Start of Block
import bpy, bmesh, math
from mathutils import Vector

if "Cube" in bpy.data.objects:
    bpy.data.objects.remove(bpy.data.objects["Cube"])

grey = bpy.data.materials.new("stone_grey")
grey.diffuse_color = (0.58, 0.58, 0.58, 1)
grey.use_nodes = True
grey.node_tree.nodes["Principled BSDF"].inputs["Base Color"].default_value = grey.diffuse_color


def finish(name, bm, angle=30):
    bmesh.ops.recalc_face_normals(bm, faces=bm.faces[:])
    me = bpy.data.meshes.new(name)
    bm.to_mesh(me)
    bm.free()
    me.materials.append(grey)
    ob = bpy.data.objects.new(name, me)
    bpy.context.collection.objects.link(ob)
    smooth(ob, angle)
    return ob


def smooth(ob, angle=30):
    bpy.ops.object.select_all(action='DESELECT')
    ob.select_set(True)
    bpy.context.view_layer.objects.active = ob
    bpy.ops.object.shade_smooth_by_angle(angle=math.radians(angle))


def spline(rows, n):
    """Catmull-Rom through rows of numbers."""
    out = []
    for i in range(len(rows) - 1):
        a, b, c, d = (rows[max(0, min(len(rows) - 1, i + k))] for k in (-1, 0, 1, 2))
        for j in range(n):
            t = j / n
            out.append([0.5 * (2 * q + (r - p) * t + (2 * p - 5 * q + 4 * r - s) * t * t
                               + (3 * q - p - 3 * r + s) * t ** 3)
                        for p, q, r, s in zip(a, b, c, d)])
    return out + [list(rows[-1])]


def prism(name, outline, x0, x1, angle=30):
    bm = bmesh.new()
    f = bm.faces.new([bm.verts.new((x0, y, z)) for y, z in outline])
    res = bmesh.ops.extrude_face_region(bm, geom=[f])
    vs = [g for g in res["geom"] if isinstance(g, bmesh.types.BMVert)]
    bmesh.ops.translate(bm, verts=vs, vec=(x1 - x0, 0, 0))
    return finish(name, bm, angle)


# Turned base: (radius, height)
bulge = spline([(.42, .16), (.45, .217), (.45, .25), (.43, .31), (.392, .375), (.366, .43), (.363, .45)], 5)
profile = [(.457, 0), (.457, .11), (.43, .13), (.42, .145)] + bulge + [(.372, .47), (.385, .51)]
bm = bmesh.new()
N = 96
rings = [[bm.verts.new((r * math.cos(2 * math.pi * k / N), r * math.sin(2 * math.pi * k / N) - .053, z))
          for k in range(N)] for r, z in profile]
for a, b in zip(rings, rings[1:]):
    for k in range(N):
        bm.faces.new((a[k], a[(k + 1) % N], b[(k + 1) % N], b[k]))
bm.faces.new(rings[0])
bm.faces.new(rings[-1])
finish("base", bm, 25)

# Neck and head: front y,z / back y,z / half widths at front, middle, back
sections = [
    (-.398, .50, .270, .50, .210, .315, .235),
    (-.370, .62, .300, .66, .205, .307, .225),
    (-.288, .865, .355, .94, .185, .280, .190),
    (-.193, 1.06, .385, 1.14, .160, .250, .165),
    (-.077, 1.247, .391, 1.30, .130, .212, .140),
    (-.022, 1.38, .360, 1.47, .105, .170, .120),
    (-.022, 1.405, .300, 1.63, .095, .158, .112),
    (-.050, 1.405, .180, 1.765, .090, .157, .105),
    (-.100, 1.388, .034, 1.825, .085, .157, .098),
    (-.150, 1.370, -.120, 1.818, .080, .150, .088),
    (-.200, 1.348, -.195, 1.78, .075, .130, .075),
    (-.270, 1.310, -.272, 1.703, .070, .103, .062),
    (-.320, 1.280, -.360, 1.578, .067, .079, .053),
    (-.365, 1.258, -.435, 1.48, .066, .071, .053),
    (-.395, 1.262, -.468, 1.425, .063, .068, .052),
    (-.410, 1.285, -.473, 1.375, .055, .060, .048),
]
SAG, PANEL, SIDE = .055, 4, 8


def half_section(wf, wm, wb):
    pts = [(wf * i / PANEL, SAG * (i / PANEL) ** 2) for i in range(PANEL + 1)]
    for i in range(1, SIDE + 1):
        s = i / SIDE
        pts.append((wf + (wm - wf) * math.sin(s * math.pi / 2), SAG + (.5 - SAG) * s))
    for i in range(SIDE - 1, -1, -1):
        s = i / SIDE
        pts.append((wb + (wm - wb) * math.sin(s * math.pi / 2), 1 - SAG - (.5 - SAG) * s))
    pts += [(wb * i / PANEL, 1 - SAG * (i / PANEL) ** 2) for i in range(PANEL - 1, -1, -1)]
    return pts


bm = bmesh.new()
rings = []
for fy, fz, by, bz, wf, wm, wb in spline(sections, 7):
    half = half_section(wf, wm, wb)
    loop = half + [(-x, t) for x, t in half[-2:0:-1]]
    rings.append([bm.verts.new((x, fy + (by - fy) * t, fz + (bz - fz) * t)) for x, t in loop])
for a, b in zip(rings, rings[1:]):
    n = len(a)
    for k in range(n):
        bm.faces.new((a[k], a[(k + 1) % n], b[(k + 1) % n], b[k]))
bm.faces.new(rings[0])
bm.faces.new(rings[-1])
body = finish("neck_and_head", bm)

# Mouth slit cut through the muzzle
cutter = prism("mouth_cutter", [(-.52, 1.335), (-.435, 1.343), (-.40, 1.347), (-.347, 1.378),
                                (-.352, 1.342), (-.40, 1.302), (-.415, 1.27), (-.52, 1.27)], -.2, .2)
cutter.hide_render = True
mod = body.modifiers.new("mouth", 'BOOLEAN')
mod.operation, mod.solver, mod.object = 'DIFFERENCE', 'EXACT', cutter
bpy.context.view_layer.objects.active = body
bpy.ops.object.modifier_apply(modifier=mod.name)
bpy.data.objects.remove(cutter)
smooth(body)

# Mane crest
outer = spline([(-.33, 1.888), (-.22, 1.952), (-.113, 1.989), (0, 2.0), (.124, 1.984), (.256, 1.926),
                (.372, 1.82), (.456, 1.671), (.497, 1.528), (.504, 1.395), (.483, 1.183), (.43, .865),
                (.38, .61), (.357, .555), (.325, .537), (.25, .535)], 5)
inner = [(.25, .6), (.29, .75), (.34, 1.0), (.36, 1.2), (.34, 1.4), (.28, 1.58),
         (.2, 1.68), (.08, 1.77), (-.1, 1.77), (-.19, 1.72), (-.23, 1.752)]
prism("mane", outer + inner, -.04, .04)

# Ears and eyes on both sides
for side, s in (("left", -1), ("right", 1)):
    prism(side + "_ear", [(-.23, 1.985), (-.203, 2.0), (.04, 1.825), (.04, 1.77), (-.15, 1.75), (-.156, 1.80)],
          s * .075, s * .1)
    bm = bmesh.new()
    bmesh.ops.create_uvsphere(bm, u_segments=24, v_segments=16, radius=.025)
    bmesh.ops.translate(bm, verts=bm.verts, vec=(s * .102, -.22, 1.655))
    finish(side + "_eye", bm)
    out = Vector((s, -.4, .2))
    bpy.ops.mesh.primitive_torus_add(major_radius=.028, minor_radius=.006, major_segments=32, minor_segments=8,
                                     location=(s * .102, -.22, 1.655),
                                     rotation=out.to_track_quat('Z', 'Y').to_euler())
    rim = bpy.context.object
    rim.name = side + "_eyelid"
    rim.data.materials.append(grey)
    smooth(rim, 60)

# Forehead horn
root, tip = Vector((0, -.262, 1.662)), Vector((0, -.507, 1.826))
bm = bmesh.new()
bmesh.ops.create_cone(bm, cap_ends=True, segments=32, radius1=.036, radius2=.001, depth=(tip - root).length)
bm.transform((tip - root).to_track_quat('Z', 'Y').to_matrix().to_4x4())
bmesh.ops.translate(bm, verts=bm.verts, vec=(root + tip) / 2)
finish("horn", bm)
End of Block
WHAT IS REQUIRED: Beginning at the line above with "through rows of" and finishing at the line with "vs = [g for", return each line exactly and return nothing else.

EXERCISE RESPONSE:
    """Catmull-Rom through rows of numbers."""
    out = []
    for i in range(len(rows) - 1):
        a, b, c, d = (rows[max(0, min(len(rows) - 1, i + k))] for k in (-1, 0, 1, 2))
        for j in range(n):
            t = j / n
            out.append([0.5 * (2 * q + (r - p) * t + (2 * p - 5 * q + 4 * r - s) * t * t
                               + (3 * q - p - 3 * r + s) * t ** 3)
                        for p, q, r, s in zip(a, b, c, d)])
    return out + [list(rows[-1])]


def prism(name, outline, x0, x1, angle=30):
    bm = bmesh.new()
    f = bm.faces.new([bm.verts.new((x0, y, z)) for y, z in outline])
    res = bmesh.ops.extrude_face_region(bm, geom=[f])
    vs = [g for g in res["geom"] if isinstance(g, bmesh.types.BMVert)]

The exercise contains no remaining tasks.